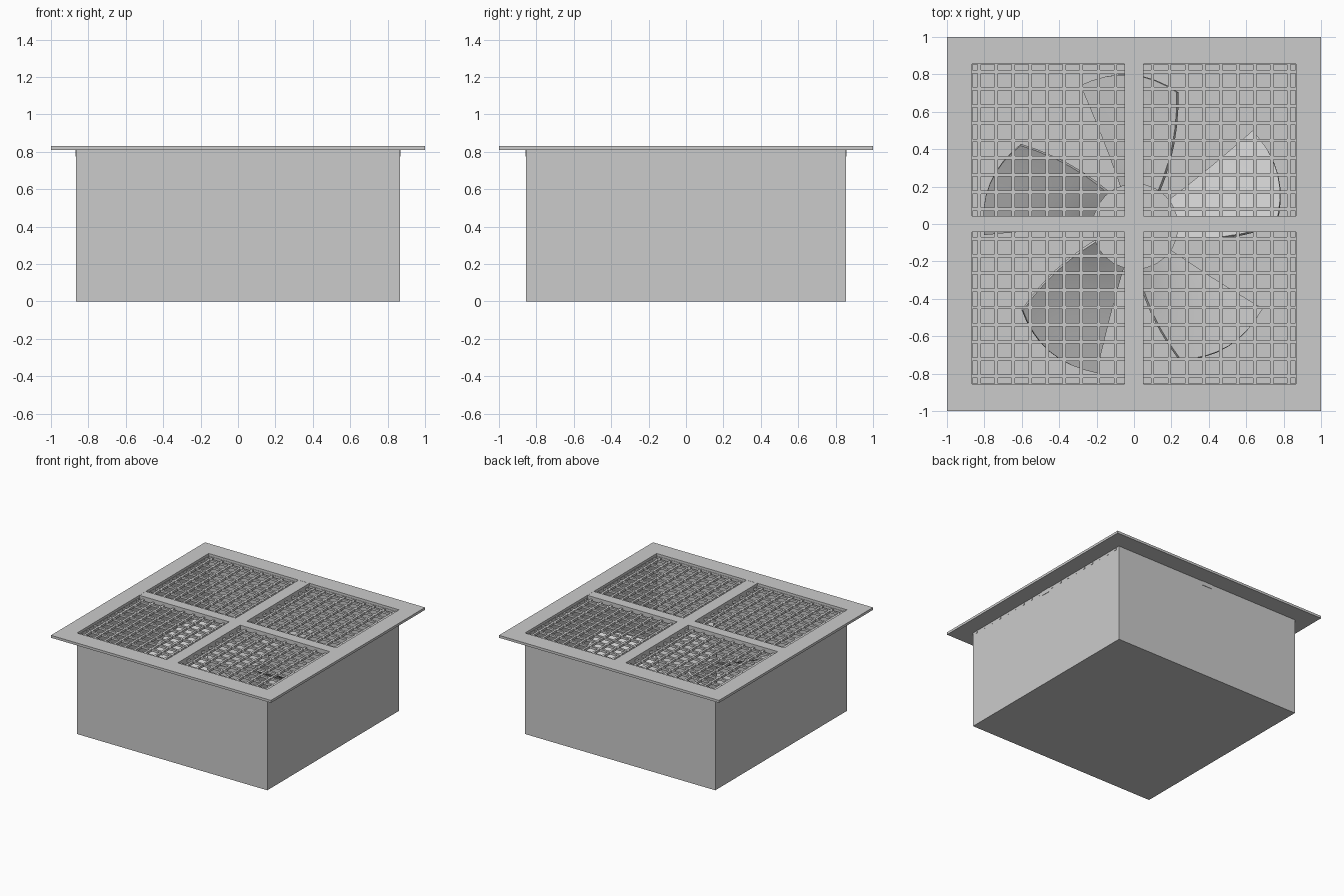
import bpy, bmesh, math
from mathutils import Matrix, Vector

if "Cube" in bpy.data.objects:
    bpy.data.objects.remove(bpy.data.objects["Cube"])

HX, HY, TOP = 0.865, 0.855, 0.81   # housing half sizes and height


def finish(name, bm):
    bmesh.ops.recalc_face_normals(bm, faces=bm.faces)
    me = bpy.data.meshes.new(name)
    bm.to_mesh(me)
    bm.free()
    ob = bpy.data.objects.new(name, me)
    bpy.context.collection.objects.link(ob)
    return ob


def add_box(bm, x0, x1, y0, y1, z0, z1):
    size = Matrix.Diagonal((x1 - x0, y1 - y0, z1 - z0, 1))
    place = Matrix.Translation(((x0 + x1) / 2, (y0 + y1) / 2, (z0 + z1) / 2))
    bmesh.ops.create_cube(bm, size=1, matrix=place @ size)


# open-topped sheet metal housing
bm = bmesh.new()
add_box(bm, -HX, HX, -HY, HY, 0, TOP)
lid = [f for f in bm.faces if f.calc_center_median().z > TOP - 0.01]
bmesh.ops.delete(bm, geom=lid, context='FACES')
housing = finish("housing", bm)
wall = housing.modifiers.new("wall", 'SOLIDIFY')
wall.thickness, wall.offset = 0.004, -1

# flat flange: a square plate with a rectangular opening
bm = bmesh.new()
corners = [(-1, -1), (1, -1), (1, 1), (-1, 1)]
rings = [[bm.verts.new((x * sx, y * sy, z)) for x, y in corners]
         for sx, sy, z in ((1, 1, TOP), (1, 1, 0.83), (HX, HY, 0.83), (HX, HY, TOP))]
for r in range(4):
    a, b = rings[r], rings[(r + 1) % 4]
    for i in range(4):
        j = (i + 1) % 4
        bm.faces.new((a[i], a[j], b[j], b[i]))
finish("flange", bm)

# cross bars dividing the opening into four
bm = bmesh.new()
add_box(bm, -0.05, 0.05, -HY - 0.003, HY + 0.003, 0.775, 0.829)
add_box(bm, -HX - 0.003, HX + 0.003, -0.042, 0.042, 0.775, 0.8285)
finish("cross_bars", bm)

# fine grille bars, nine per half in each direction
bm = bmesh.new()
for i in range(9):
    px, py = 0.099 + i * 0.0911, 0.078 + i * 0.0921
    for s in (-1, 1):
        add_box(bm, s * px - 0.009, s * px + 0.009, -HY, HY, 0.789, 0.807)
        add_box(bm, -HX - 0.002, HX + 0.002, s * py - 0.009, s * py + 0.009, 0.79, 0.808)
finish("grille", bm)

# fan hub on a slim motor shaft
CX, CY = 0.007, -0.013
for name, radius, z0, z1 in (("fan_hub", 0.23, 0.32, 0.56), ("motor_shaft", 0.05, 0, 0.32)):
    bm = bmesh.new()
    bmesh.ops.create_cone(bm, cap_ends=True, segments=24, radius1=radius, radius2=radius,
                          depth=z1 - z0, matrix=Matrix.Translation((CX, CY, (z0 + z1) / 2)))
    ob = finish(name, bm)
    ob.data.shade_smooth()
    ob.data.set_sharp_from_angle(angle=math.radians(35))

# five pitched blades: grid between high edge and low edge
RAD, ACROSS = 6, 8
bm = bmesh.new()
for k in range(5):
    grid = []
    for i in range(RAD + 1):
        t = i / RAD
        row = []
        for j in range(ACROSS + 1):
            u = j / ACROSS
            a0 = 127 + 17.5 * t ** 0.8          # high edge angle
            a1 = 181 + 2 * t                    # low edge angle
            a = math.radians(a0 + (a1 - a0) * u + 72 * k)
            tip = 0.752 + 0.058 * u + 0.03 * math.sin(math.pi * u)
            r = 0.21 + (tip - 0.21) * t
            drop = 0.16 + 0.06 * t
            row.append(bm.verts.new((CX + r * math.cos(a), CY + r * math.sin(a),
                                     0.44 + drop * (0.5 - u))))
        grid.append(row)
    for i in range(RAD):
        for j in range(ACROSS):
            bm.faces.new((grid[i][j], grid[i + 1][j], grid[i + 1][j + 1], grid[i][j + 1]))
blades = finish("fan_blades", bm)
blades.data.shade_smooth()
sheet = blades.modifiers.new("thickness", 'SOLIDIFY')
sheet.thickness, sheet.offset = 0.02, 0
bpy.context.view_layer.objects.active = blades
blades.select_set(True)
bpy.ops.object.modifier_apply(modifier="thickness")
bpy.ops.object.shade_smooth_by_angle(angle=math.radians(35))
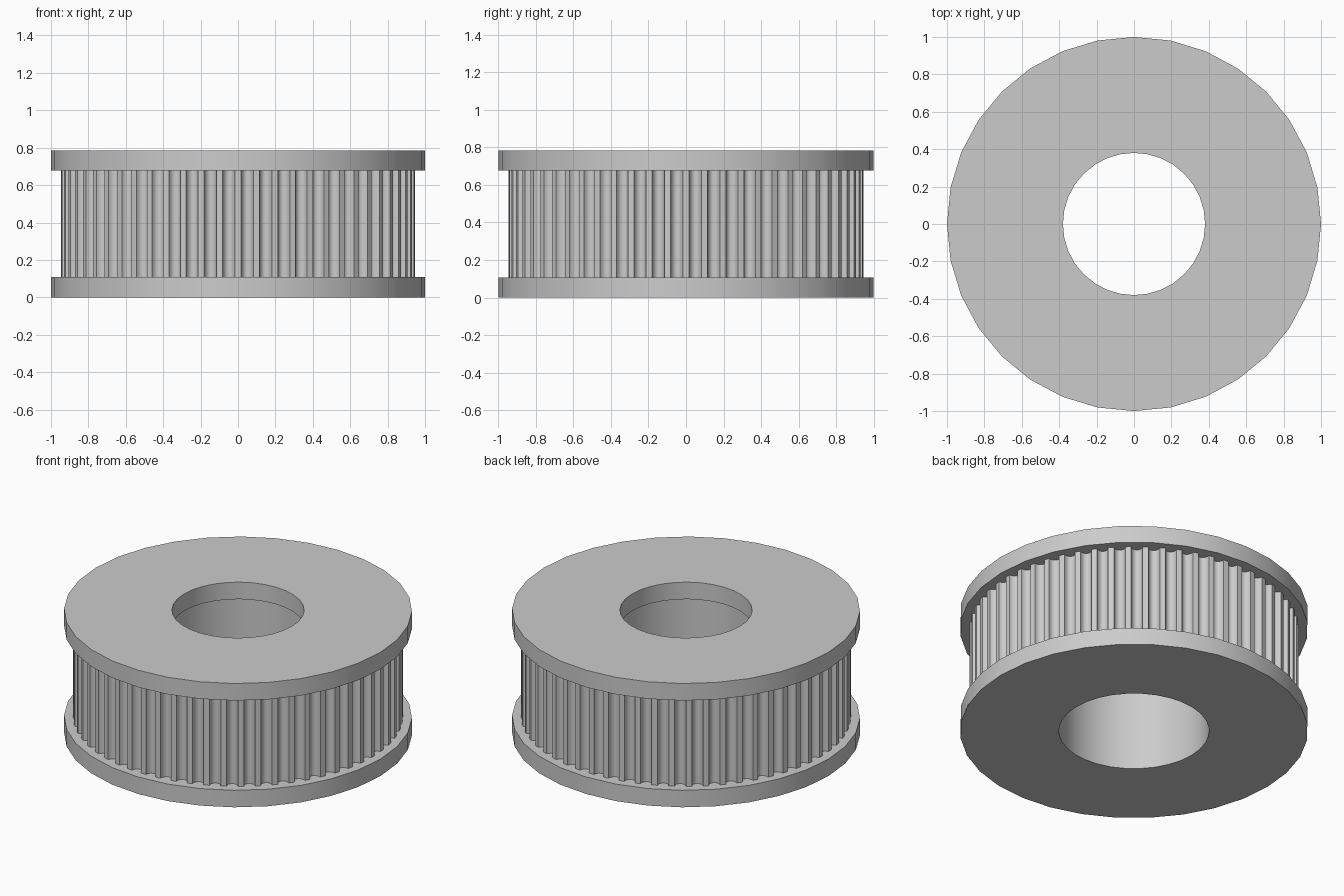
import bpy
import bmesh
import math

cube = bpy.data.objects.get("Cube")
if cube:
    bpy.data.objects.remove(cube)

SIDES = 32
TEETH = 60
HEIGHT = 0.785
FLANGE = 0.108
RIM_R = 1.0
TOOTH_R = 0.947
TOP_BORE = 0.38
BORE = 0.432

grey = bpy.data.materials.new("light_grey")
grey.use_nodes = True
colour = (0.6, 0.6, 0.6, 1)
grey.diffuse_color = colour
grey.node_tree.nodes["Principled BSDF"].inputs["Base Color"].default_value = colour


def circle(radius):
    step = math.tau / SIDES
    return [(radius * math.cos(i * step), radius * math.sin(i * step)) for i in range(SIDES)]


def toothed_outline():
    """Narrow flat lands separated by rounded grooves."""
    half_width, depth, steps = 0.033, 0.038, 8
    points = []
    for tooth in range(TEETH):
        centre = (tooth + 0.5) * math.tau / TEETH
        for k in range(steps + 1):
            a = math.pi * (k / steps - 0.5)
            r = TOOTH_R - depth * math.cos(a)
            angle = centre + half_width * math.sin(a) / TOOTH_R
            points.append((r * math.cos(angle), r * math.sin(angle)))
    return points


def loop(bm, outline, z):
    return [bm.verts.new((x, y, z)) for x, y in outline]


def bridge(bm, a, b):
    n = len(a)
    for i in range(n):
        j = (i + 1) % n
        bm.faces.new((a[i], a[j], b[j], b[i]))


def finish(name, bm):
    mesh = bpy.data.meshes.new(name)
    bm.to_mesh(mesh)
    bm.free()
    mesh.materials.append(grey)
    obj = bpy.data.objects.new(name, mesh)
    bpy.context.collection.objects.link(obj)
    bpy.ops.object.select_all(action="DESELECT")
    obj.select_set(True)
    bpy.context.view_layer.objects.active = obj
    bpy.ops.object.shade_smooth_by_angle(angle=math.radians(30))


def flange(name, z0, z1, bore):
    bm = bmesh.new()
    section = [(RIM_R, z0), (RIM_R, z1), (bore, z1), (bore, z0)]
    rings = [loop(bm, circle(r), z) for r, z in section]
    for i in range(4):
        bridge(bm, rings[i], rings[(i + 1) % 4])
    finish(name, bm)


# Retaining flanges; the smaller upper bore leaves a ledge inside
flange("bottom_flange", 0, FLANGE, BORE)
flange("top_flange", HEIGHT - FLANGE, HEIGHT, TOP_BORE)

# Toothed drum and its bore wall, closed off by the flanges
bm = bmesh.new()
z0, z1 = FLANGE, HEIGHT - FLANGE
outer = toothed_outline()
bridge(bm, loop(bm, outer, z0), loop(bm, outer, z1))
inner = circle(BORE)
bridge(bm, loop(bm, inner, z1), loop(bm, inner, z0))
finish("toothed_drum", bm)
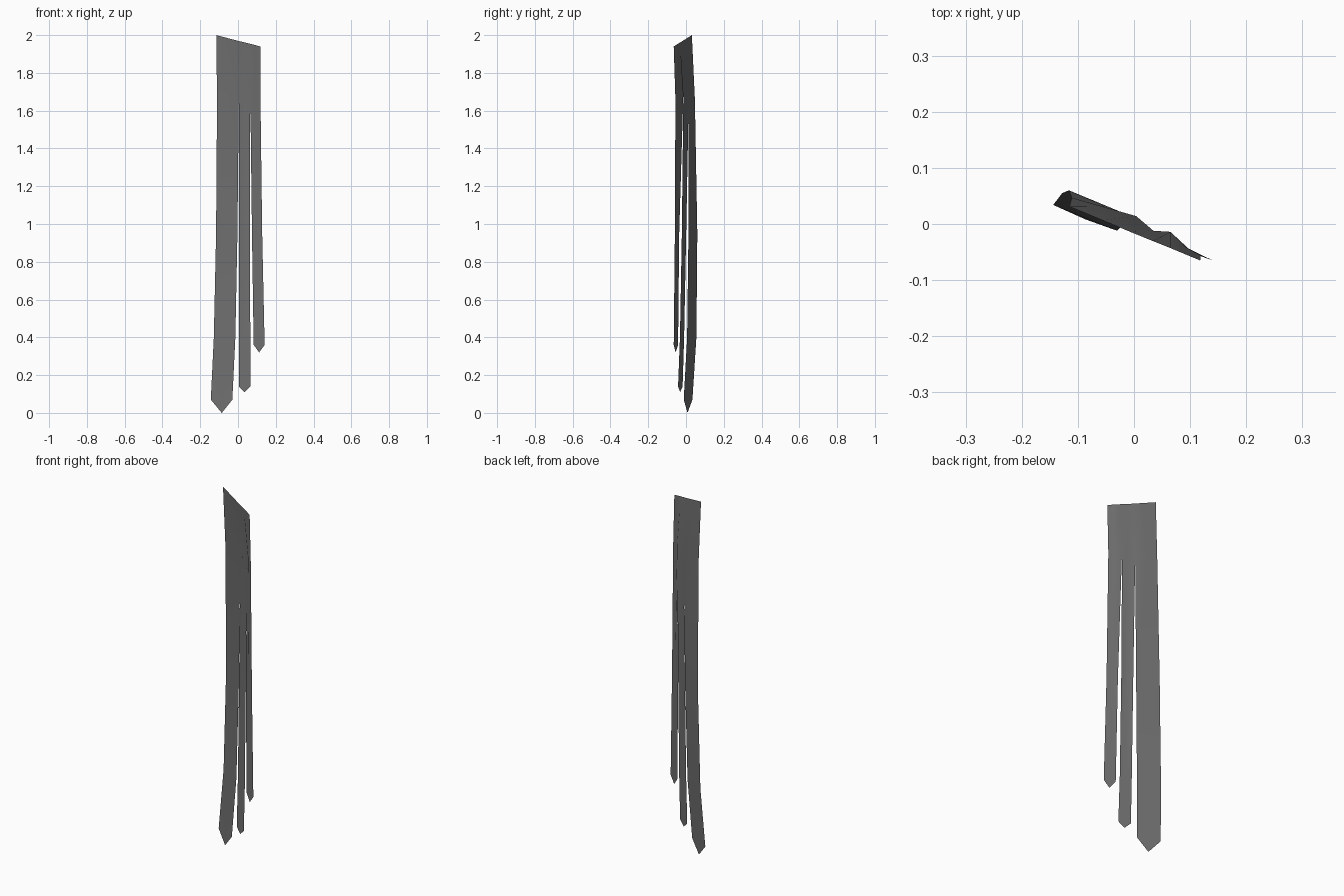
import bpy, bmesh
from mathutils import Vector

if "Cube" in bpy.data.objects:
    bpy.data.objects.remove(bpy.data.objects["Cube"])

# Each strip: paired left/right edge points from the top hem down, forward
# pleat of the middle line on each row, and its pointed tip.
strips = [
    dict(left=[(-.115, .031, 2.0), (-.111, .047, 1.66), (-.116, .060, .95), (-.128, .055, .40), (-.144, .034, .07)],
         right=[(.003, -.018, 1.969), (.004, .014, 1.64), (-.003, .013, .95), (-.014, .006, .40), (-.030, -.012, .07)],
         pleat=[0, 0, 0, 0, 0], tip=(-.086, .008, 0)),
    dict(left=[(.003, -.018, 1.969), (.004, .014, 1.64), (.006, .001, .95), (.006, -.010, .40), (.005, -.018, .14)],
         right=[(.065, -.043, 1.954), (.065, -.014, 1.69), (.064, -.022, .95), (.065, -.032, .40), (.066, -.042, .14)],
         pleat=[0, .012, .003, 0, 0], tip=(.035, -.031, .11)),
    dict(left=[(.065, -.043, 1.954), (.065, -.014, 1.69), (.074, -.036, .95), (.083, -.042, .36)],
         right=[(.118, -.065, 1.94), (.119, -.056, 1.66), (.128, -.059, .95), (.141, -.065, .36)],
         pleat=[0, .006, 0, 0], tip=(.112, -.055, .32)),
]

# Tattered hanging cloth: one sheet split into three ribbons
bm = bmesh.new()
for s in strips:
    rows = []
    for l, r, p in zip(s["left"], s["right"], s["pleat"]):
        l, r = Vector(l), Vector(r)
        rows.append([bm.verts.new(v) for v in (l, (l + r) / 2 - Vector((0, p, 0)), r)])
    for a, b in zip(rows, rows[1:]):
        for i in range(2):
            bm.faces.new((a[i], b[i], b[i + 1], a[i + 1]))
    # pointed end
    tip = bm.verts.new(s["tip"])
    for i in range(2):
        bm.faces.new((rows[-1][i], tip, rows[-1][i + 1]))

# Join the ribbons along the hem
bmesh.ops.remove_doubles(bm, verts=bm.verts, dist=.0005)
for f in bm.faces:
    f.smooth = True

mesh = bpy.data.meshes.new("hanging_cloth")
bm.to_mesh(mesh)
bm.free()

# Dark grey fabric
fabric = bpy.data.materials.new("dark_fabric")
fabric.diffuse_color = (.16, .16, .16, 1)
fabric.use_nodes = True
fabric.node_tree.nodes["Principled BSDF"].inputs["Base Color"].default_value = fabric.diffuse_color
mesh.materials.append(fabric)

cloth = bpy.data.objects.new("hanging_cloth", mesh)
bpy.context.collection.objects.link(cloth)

§ **GOAL OF THE EXERCISE**
Print the entries as they stand, first line through the line holding "bmesh.ops.delete(bm, geom=lid, context='FACES')", with every picture removed.

§ **RESPONSE TO THE EXERCISE**
import bpy, bmesh, math
from mathutils import Matrix, Vector

if "Cube" in bpy.data.objects:
    bpy.data.objects.remove(bpy.data.objects["Cube"])

HX, HY, TOP = 0.865, 0.855, 0.81   # housing half sizes and height


def finish(name, bm):
    bmesh.ops.recalc_face_normals(bm, faces=bm.faces)
    me = bpy.data.meshes.new(name)
    bm.to_mesh(me)
    bm.free()
    ob = bpy.data.objects.new(name, me)
    bpy.context.collection.objects.link(ob)
    return ob


def add_box(bm, x0, x1, y0, y1, z0, z1):
    size = Matrix.Diagonal((x1 - x0, y1 - y0, z1 - z0, 1))
    place = Matrix.Translation(((x0 + x1) / 2, (y0 + y1) / 2, (z0 + z1) / 2))
    bmesh.ops.create_cube(bm, size=1, matrix=place @ size)


# open-topped sheet metal housing
bm = bmesh.new()
add_box(bm, -HX, HX, -HY, HY, 0, TOP)
lid = [f for f in bm.faces if f.calc_center_median().z > TOP - 0.01]
bmesh.ops.delete(bm, geom=lid, context='FACES')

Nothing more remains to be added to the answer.